I’d recommend this book especially to women in college and early twenties. Even though Downs is my age, I didn’t feel a sense that she was writing for my peer group. As I read this book, I kept thinking of twenty-something women I know who I wanted to share this with. I know it’s meant for a larger audience, but Downs’ style and subject seems best suited for young women starting out in life.

What are some brave moments in your life that seemed small or even normal at the time?

Normally I’d put this book up for a giveaway, but as mentioned above, I kept thinking of women I know who would enjoy it. So, I’ll be sending this to one of them. If you know a young woman who could use encouragement to be brave, I’d recommend buying Let’s All Be Brave for her!

I review for BookLook Bloggers
I received this book free from the publisher through the BookLook Bloggers book review bloggers program. I was not required to write a positive review. The opinions I have expressed are my own.

I Don’t Know

Do you ever relive moments that make you cringe, even years or decades later?
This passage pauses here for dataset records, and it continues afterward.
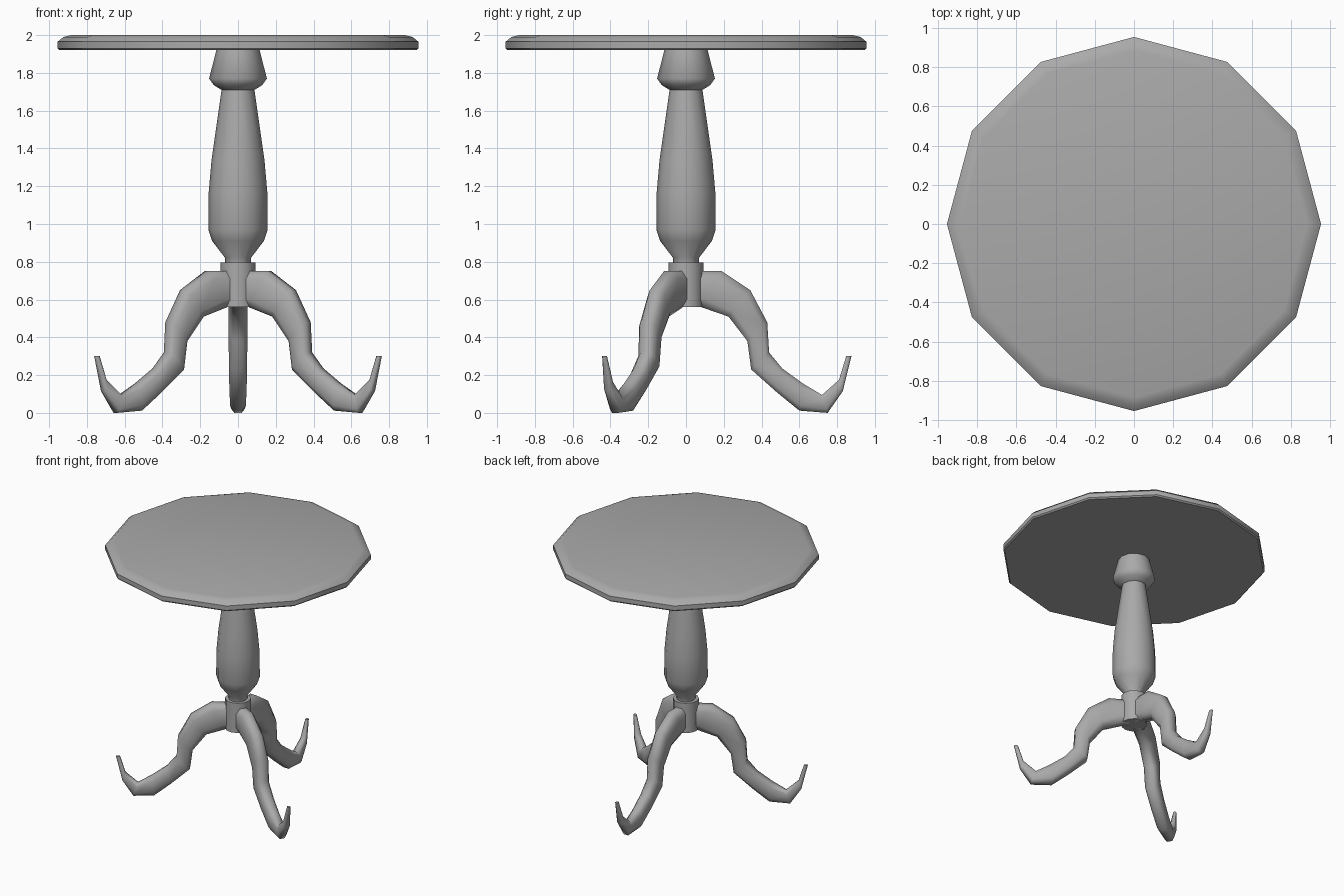
import bpy, bmesh, math
from mathutils import Vector, Matrix

SIDES = 12
cube = bpy.data.objects.get("Cube")
if cube:
    bpy.data.objects.remove(cube, do_unlink=True)

grey = bpy.data.materials.new("plain_grey")
grey.use_nodes = True
colour = (0.4, 0.4, 0.4, 1)
grey.diffuse_color = colour
grey.node_tree.nodes["Principled BSDF"].inputs["Base Color"].default_value = colour


def loft(name, rings, angle):
    """Skin a list of point rings, cap both ends and shade smooth."""
    bm = bmesh.new()
    loops = [[bm.verts.new(p) for p in ring] for ring in rings]
    n = len(loops[0])
    for a, b in zip(loops, loops[1:]):
        for i in range(n):
            j = (i + 1) % n
            bm.faces.new((a[i], a[j], b[j], b[i]))
    bm.faces.new(loops[0])
    bm.faces.new(loops[-1])
    bmesh.ops.recalc_face_normals(bm, faces=bm.faces)
    mesh = bpy.data.meshes.new(name)
    bm.to_mesh(mesh)
    bm.free()
    mesh.materials.append(grey)
    obj = bpy.data.objects.new(name, mesh)
    bpy.context.collection.objects.link(obj)
    bpy.ops.object.select_all(action='DESELECT')
    obj.select_set(True)
    bpy.context.view_layer.objects.active = obj
    bpy.ops.object.shade_smooth_by_angle(angle=math.radians(angle))
    return obj


def turned(name, profile, angle=40):
    """Revolve a (radius, height) profile around the z axis."""
    steps = [2 * math.pi * i / SIDES for i in range(SIDES)]
    rings = [[(r * math.cos(a), r * math.sin(a), z) for a in steps] for r, z in profile]
    return loft(name, rings, angle)


# Twelve-sided top with a rounded rim
turned("table_top", [(0.945, 1.92), (0.955, 1.93), (0.955, 1.965),
                     (0.925, 1.99), (0.885, 2.0)])

# Turned column with collar, and the hub that holds the legs
turned("column", [(0.112, 1.93), (0.153, 1.77), (0.128, 1.735), (0.087, 1.71),
                  (0.14, 1.34), (0.155, 1.17), (0.157, 0.97), (0.137, 0.91),
                  (0.068, 0.82), (0.068, 0.78)], 50)
turned("hub", [(0.093, 0.56), (0.093, 0.795)])

# Leg stations: upper edge (distance, height), lower edge, half width
stations = [
    ((0.04, 0.75), (0.04, 0.56), 0.05),
    ((0.19, 0.75), (0.08, 0.56), 0.05),
    ((0.34, 0.65), (0.225, 0.51), 0.05),
    ((0.43, 0.48), (0.325, 0.38), 0.05),
    ((0.44, 0.32), (0.345, 0.23), 0.048),
    ((0.51, 0.235), (0.48, 0.11), 0.046),
    ((0.62, 0.155), (0.60, 0.012), 0.042),
    ((0.72, 0.095), (0.75, 0.0), 0.035),
    ((0.81, 0.175), (0.83, 0.115), 0.024),
    ((0.848, 0.30), (0.876, 0.30), 0.01),
]
# Bevelled cross-section as (along depth, along width)
section = [(1, 0.5), (0.6, 1), (-0.6, 1), (-1, 0.55),
           (-1, -0.55), (-0.6, -1), (0.6, -1), (1, -0.5)]


def leg(name, degrees):
    turn = Matrix.Rotation(math.radians(degrees), 3, 'Z')
    rings = []
    for (ur, uz), (lr, lz), half in stations:
        upper, lower = Vector((ur, 0, uz)), Vector((lr, 0, lz))
        middle, reach = (upper + lower) / 2, (upper - lower) / 2
        rings.append([turn @ (middle + reach * d + Vector((0, half * w, 0)))
                      for d, w in section])
    loft(name, rings, 60)


for name, degrees in (("back_leg", 90), ("front_right_leg", 210), ("front_left_leg", 330)):
    leg(name, degrees)
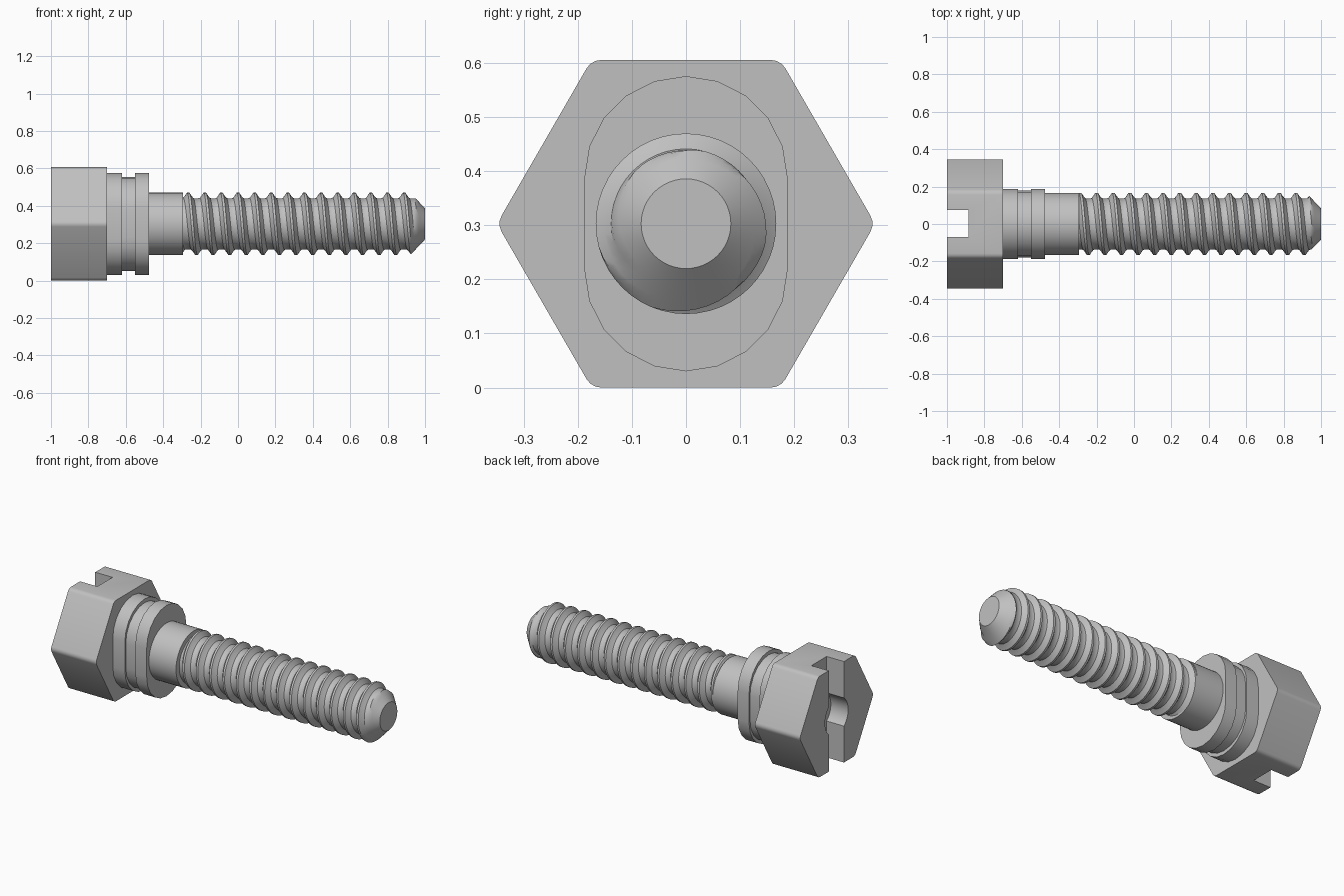
import bpy, bmesh
from math import sin, cos, pi, radians

if "Cube" in bpy.data.objects:
    bpy.data.objects.remove(bpy.data.objects["Cube"])

AXIS_Z = 0.303      # height of the bolt axis
SIDES = 48

steel = bpy.data.materials.new("grey steel")
steel.use_nodes = True
steel.diffuse_color = (0.53, 0.53, 0.53, 1)
steel.node_tree.nodes["Principled BSDF"].inputs["Base Color"].default_value = steel.diffuse_color


def finish(name, bm):
    bmesh.ops.recalc_face_normals(bm, faces=bm.faces)
    mesh = bpy.data.meshes.new(name)
    bm.to_mesh(mesh)
    bm.free()
    mesh.materials.append(steel)
    obj = bpy.data.objects.new(name, mesh)
    bpy.context.collection.objects.link(obj)
    return obj


def loft(name, sections):
    """Closed solid along x from (x, outline) sections of equal point count."""
    bm = bmesh.new()
    rings = [[bm.verts.new((x, y, AXIS_Z + z)) for y, z in outline] for x, outline in sections]
    for a, b in zip(rings, rings[1:]):
        n = len(a)
        for i in range(n):
            bm.faces.new((a[i], a[(i + 1) % n], b[(i + 1) % n], b[i]))
    bm.faces.new(rings[0])
    bm.faces.new(rings[-1])
    return finish(name, bm)


def circle(r, n=SIDES):
    return [(r * cos(2 * pi * i / n), r * sin(2 * pi * i / n)) for i in range(n)]


def rounded_hexagon(apothem, fillet, steps=3):
    centre = (apothem - fillet) / cos(pi / 6)
    points = []
    for corner in range(6):
        a = corner * pi / 3
        for s in range(steps + 1):
            t = a + pi / 3 * (s / steps - 0.5)
            points.append((centre * cos(a) + fillet * cos(t), centre * sin(a) + fillet * sin(t)))
    return points


def stadium(r, offset, steps=10):
    points = []
    for side in (0, 1):
        for s in range(steps + 1):
            t = pi * (side + s / steps)
            points.append((r * cos(t), r * sin(t) + (offset if side == 0 else -offset)))
    return points


def smooth(obj):
    bpy.ops.object.select_all(action="DESELECT")
    obj.select_set(True)
    bpy.context.view_layer.objects.active = obj
    bpy.ops.object.shade_smooth_by_angle(angle=radians(32))


# Hexagonal head with a driver slot and a round centre recess
hexagon = rounded_hexagon(0.303, 0.031)
head = loft("hex_head", [(-1, hexagon), (-0.7, hexagon)])
slot = [(-0.07, -0.5), (0.074, -0.5), (0.074, 0.5), (-0.07, 0.5)]
cutters = [loft("slot_cutter", [(-1.1, slot), (-0.885, slot)]),
           loft("recess_cutter", [(-1.1, circle(0.11)), (-0.885, circle(0.11))])]
bpy.context.view_layer.objects.active = head
for cutter in cutters:
    cutter.hide_render = True
    cut = head.modifiers.new("cut", "BOOLEAN")
    cut.operation = "DIFFERENCE"
    cut.solver = "EXACT"
    cut.object = cutter
    bpy.ops.object.modifier_apply(modifier=cut.name)
    bpy.data.objects.remove(cutter)

# Oblong collar with a shallow groove around it
full, groove = stadium(0.188, 0.085), stadium(0.179, 0.072)
collar = loft("grooved_collar", [(-0.7, full), (-0.62, full), (-0.62, groove),
                                 (-0.55, groove), (-0.55, full), (-0.475, full)])

# Plain shank
shank = loft("plain_shank", [(-0.475, circle(0.167)), (-0.295, circle(0.167))])

# Right-handed threaded shaft with a conical tip
PITCH, ROOT, CREST = 0.0888, 0.136, 0.167
START, END, TIP = -0.295, 1.0, 0.083
PROFILE = [(-0.07, 1), (0.07, 1), (0.18, 0.5), (0.3, 0.08),
           (0.42, 0), (0.58, 0), (0.7, 0.08), (0.82, 0.5), (0.93, 1)]


def thread_radius(x, turn):
    phase = (x / PITCH - turn + 0.25 + 0.07) % 1 - 0.07
    for (p, h), (q, k) in zip(PROFILE, PROFILE[1:]):
        if phase <= q:
            height = h + (k - h) * (phase - p) / (q - p)
            break
    return min(ROOT + (CREST - ROOT) * height, TIP + 1.06 * (END - x))


bm = bmesh.new()
rows = []
for revolution in range(-5, 14):
    for phase, _ in PROFILE[:-1]:
        row = []
        for j in range(SIDES + 1):
            turn = j / SIDES
            x = PITCH * (revolution + phase + turn - 0.25)
            x = min(max(x, START), END)
            r = thread_radius(x, turn)
            row.append(bm.verts.new((x, r * cos(2 * pi * turn), AXIS_Z + r * sin(2 * pi * turn))))
        rows.append(row)
for a, b in zip(rows, rows[1:]):
    for j in range(SIDES):
        bm.faces.new((a[j], a[j + 1], b[j + 1], b[j]))
bmesh.ops.remove_doubles(bm, verts=bm.verts, dist=0.00002)
bmesh.ops.holes_fill(bm, edges=[e for e in bm.edges if e.is_boundary], sides=0)
thread = finish("threaded_shaft", bm)

for part in (head, collar, shank, thread):
    smooth(part)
Maybe it was how you reacted to someone or maybe it was something you said. Maybe it was a moment of vulnerability that went badly or perhaps it was a moment of insensitivity you wish you could rewrite.

In college my group of friends was typical for our age and space. (Though we would have argued we were vastly different from our peers!) We grappled with life and faith, read philosophers and theologians, smoked occasional cigarettes as we discussed Big Issues over espressos at Parisian cafes.

Neighborhood cafe
Neighborhood cafe

A certain subset of this group took things even farther, going deeper, taking pilgrimages, and really exploring the postmodern church. (These were the days before emergent entered our lexicon.) While I was fairly well-read in these areas, I was nowhere near the level of this smaller group. While at parties or at cafes, I could follow along a bit, but usually ended up nodding along, letting them do the talking.

At my going away party, another Big Discussion was happening and I kind of drifted off. By this time, I was tired of thinking about my faith and ready to live it. At some point in the conversation, of of the guys said, “Let’s change the subject. Annie doesn’t know what we’re talking about.” I know he didn’t mean it to sound harsh, but I was mortified. I thought I had done a fairly good job of nodding along.

Looking back, I wish my younger self had the courage to say I don’t know. Those words can be so difficult. They admit a deficiency, a lack of understanding, a certain way of putting myself as less than. They also would have saved me from embarrassing moments, when clearly I didn’t know what others were talking about.

Those three words also open doors. They allow someone else to be the expert – something most of us love. They give a certain vulnerability, yes, but also an underlying confidence in being open and willing to learn. They also let me off the hook for being an expert on everything. Had I simply said, “I didn’t know that! Tell me more!” I would have been able to stay in the conversation without the same expectation of participation.

Years later, these words can still be hard for me to say. I like to think I’m a well-read person, able to converse on a wide range of topics. This diversity in reading shouldn’t mean I’m an expert, though. This unwillingness to let others teach can build barriers rather than relationships.

Allowing others to tell me more and honoring their own experiences and knowledge is such a small but powerful way to show love. I guess some of that comes with maturity, but I wish my 22-year-old self had the confidence, the courage, and the self-awareness to let others teach and be the experts rather than trying to compete.

So now, whether discussing life experiences, faith journeys, political views, parenting practices, or any topic in between, I am practicing the art of listening. Of saying I don’t know. And, perhaps most importantly, following the I don’t know with Tell me more.

What do you wish you could tell your younger self? Are you a listener or an expert?

Linked with The High Calling’s A Letter to My Younger Self.